The call handler said he couldn’t say.
I asked what we could do.
He said the Fraud Department was not open at the weekend and could only be contacted on weekdays between 9am and 5pm, adding that we would have to go to our local branch in person and speak to a member of staff.
I pointed out that it’s Saturday, that we now have no access to our money for the rest of the weekend, that we were now seriously inconvenienced on top of the embarrassment of having our cards turned down in front of a dozen people, and that we’re going to have to drive more than an hour to the nearest branch on Monday.
He was completely disinterested and reiterated that “the Fraud Department is open on weekdays from 9am to 5pm”.
I told him we’d get the problem sorted, but that was the end of our banking with Abbey.
Next, I tried contacting Abbey’s Complaints Department but unsurprisingly that only operates from 9am to 5pm on weekdays as well.
I tried a couple of other contact options as well, but again found access to Abbey’s departments is limited to weekdays, from 9am to 5pm.
So, we’re pushed into using electronic banking and payment systems on the grounds of security and convenience, we’re encouraged to rely on them 24/7, and we’re told the bank wants to keep us happy by offering good and convenient service.
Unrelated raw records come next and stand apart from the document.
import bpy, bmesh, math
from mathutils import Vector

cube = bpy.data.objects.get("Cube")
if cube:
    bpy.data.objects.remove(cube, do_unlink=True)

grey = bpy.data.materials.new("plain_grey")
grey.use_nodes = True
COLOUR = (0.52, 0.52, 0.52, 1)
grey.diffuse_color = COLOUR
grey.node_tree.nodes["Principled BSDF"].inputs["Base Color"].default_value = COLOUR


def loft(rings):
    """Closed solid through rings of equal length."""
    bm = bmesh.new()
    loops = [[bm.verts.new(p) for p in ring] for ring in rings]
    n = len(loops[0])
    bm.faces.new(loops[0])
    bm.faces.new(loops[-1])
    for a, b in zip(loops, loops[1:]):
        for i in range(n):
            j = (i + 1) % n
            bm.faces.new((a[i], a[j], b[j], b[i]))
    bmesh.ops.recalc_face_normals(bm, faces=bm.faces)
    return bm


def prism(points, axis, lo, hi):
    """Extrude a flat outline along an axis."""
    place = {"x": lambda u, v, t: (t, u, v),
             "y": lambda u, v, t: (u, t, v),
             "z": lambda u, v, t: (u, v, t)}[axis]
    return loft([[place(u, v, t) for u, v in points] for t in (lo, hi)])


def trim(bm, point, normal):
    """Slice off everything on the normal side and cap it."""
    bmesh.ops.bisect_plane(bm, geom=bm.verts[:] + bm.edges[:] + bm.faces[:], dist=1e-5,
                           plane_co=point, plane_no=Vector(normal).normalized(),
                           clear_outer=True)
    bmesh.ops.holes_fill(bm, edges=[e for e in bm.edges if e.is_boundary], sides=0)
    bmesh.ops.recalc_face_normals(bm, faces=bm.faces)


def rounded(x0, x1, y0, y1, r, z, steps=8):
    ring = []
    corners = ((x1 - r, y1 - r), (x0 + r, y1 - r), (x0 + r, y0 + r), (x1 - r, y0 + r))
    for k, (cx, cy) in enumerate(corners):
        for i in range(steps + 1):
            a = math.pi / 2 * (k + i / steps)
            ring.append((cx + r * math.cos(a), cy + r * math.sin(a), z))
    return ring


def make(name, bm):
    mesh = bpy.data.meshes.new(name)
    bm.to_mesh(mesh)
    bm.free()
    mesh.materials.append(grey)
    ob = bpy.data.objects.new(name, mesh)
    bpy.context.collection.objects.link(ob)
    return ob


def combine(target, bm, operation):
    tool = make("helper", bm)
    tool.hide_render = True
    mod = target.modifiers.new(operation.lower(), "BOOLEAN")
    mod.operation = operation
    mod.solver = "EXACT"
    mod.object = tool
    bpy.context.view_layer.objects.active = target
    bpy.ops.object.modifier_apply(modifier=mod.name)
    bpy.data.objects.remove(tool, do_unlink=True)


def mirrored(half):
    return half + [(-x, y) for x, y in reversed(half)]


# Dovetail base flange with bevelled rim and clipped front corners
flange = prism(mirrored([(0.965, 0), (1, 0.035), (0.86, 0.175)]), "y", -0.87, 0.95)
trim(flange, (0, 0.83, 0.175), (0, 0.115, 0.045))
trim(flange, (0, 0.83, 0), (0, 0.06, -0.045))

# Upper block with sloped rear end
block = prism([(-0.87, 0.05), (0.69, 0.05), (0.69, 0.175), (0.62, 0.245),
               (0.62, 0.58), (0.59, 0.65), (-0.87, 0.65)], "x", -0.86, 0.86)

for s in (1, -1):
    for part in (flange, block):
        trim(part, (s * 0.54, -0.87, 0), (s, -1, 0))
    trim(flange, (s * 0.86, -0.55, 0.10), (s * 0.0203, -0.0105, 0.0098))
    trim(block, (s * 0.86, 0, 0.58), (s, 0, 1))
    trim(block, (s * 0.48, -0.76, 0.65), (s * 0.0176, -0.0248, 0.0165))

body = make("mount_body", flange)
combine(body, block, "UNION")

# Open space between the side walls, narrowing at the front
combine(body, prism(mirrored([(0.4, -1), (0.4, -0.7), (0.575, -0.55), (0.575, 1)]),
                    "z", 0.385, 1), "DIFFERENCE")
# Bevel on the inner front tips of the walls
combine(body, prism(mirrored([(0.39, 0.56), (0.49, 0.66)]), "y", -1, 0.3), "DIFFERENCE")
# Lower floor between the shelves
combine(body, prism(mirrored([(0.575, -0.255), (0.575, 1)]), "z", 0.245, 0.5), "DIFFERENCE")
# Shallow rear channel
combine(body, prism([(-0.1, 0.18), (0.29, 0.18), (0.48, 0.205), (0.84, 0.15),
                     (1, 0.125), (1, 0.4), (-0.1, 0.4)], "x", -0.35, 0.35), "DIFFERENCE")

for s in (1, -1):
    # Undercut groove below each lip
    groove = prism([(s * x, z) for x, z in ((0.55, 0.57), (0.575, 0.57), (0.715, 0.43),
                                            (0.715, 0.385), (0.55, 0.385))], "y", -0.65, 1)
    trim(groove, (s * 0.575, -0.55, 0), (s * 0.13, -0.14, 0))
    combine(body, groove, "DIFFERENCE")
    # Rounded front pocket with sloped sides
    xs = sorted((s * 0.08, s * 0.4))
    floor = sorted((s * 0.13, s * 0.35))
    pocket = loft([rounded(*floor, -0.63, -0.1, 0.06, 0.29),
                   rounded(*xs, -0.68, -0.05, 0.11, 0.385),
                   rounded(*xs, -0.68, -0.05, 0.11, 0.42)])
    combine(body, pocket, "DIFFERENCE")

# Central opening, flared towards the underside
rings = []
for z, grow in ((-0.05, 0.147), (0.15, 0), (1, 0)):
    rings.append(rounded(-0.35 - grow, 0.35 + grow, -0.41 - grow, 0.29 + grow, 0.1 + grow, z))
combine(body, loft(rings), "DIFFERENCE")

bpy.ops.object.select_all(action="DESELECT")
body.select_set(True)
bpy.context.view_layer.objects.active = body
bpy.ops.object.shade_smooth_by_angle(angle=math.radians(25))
But if anything goes wrong, then you just have to accept that you can’t access any of the things that money buys—use of your phone, use of your car, purchases of groceries, etc etc.
And you have to accept that the bank will only do something to correct any problems from Monday to Friday between 9am and 5pm.
To make matters worse, we normally keep a cash reserve at home for unexpected eventualities but it’s been eroded because of customers failing to buy the pigs they’ve ordered and we haven’t had the chance to top it up.
Abbey’s staff are going to be a flea in their ear on Monday, when the Other Half will have to take a day off work—yes, first day back at school after the holidays—and we’ll both have to traipse into Aberdeen to get something done.
Now we just have to find another bank. Not easy when we’ve had major problems with most of them in the past.